Many of the principles upon which our country was founded: freedom of religion (or freedom from religion), freedom of expression, equal protection before the law, respect for minorities, and the like, are core Islamic principles, even if many of these things may not be found in many or most Muslim-majority countries.
Lets take a very simple example (and one close to my heart): that of access for the disabled. My late daughter was disabled, and consequently, we had to move her in a stroller or wheelchair. Because of that, we got a disabled placard from the state of Illinois to allow us to park closer to the door; every public (and most private) building has a ramp for wheelchairs and the like. Most places have automatic doors for the disabled.
When we vacationed in DisneyWorld, they gave us a special pass for disabled children, and we were given the privilege to go to the front of the line (even on Space Mountain), which was a God-send in the July heat. Everywhere we go in America, there are accomodations for the disabled. Indeed, it took a long and hard-fought court battle, but now, this is entrenched in our society. There is nothing more “Islamic” than treating those who are disabled with a little mercy in the public sphere.
Contrast this with my experience in Egypt, where we vacationed with our disabled daughter in 2006. There were no such accomodations for disabled children: no ramps, no automatic doors, no real sidewalks, even. In this aspect, America is more “Islamic” than Egypt.
Here in America, a Muslim, Christian, Jew, Buddhist, Atheist, or whatever can freely practice his or her faith (or lack of faith) without molestation (for the most part). But, truly, I feel more at home as a Muslim here in the United States than I do when I travel to the land of my ancestors, Egypt. Yes, there I can hear the athan, or call to prayer, out loud in the street, and that is very nice. But, I am more free to practice my faith here in the U.S. than I ever could in Egypt or many other Muslim countries.
Take this small example: whenever I go swimming here in the U.S., I typically wear a swimmable shirt along with long swim trunks. I feel more comfortable being more covered, out of religious sensibilies. Again, when I vacationed in Egypt, I was expressly forbidden by the Egyptian resort employees from wearing a shirt in the pool. In America, my desire to wear a shirt is not only protected, it is respected by many. In Egypt, it is derided as “un-natural.” The other guests who choose to be practically naked are allowed a carte-blanche, but I am forbidden to fulfill my Islamic sensibilities (in a Muslim country) to wear a shirt.

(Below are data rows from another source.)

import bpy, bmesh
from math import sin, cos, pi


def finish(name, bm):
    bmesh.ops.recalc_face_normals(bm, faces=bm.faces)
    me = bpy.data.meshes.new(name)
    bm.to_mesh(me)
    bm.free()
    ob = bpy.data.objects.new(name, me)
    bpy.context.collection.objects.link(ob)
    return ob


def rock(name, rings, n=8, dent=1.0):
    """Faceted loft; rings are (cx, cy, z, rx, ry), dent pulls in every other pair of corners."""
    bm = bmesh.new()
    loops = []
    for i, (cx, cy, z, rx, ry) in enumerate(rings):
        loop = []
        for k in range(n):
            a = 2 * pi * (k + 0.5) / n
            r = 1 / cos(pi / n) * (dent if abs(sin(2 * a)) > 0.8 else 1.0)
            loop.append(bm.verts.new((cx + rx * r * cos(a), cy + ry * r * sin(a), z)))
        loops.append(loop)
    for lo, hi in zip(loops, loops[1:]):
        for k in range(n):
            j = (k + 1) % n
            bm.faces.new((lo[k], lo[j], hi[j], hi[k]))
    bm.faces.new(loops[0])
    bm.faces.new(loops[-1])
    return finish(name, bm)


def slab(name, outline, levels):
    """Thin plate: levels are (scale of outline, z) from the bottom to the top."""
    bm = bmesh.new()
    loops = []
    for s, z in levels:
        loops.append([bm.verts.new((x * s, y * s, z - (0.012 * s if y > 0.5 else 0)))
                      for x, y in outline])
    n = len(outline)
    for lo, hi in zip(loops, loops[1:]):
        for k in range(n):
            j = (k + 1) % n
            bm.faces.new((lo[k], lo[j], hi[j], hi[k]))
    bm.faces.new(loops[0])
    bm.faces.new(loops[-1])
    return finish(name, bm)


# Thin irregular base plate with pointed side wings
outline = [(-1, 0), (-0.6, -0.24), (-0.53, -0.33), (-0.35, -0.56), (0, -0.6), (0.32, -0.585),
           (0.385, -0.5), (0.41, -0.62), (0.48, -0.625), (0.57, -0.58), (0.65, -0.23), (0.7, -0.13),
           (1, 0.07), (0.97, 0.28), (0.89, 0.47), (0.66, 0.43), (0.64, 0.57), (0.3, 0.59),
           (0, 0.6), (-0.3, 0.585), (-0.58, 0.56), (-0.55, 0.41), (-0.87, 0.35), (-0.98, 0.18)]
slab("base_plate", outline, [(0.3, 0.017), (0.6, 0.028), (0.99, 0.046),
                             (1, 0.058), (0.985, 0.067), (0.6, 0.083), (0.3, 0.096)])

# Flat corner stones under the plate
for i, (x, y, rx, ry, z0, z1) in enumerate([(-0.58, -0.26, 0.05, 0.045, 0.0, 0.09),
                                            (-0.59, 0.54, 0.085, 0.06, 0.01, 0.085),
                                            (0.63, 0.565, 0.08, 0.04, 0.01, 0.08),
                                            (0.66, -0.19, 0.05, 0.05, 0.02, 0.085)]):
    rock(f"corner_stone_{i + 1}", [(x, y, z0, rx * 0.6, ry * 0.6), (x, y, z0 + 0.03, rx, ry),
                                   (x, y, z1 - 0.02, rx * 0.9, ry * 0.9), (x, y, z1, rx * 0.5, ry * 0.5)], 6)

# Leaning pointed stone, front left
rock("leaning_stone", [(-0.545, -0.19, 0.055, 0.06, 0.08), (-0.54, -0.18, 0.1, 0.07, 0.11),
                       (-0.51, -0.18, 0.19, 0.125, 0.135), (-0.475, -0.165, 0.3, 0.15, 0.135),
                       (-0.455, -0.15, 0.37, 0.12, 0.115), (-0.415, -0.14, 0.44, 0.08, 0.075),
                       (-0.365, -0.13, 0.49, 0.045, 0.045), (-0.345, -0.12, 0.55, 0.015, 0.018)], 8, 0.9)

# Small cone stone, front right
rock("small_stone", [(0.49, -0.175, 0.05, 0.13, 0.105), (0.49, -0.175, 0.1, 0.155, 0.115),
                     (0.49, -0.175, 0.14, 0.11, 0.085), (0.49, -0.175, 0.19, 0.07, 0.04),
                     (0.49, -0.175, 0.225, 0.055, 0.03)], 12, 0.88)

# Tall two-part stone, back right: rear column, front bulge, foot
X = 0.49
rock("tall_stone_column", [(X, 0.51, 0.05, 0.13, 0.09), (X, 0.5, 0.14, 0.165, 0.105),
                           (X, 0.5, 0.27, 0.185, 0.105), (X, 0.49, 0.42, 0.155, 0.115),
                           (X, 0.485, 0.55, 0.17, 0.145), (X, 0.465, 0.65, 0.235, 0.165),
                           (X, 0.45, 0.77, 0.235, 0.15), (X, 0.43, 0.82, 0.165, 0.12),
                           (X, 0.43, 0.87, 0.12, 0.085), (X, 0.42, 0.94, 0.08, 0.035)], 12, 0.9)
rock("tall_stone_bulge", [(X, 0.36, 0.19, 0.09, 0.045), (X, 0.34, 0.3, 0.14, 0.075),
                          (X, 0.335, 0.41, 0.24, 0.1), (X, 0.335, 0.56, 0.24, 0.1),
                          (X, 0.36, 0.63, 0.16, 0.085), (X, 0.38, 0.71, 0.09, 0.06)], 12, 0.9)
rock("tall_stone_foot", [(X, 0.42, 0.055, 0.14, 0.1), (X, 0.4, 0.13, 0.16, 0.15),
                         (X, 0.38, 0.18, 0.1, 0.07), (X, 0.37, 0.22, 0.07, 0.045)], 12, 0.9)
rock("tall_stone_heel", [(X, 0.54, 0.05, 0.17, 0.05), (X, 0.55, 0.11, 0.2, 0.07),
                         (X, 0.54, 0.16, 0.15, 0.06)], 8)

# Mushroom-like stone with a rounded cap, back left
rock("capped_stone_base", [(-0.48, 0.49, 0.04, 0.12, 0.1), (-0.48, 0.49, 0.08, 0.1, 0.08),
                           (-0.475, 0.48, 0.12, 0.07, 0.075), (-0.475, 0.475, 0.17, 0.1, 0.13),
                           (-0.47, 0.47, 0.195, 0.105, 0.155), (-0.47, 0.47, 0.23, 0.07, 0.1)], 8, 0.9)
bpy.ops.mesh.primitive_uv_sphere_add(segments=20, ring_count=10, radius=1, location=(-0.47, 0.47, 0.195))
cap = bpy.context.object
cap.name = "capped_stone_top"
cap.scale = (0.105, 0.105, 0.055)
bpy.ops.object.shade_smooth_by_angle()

America is more “Islamic” than many Muslim countries.
I can go on and on. True, America has its faults and shortcomings, especially when it comes to the religious freedom of Muslims. In fact, in Oregon, a law has reached the Governor’s desk which expressly bans the wearing of religious attire (read: “hijab”) by any teacher in a public school. Still, on the whole, a Muslim has more freedom to be Muslim here than in many (if not most) Muslim countries.
America still has a long way to go, but in so many aspects, the principles by which America has lived and thrived for over 200 years are so very “Islamic,” even though this is a majority Christian country. In fact, in the early 20th Century, a prominent Muslim (I forget who it was) said upon returning from America: “I came from a land of Islam without Muslims to a land of Muslims without Islam.”
How true that is.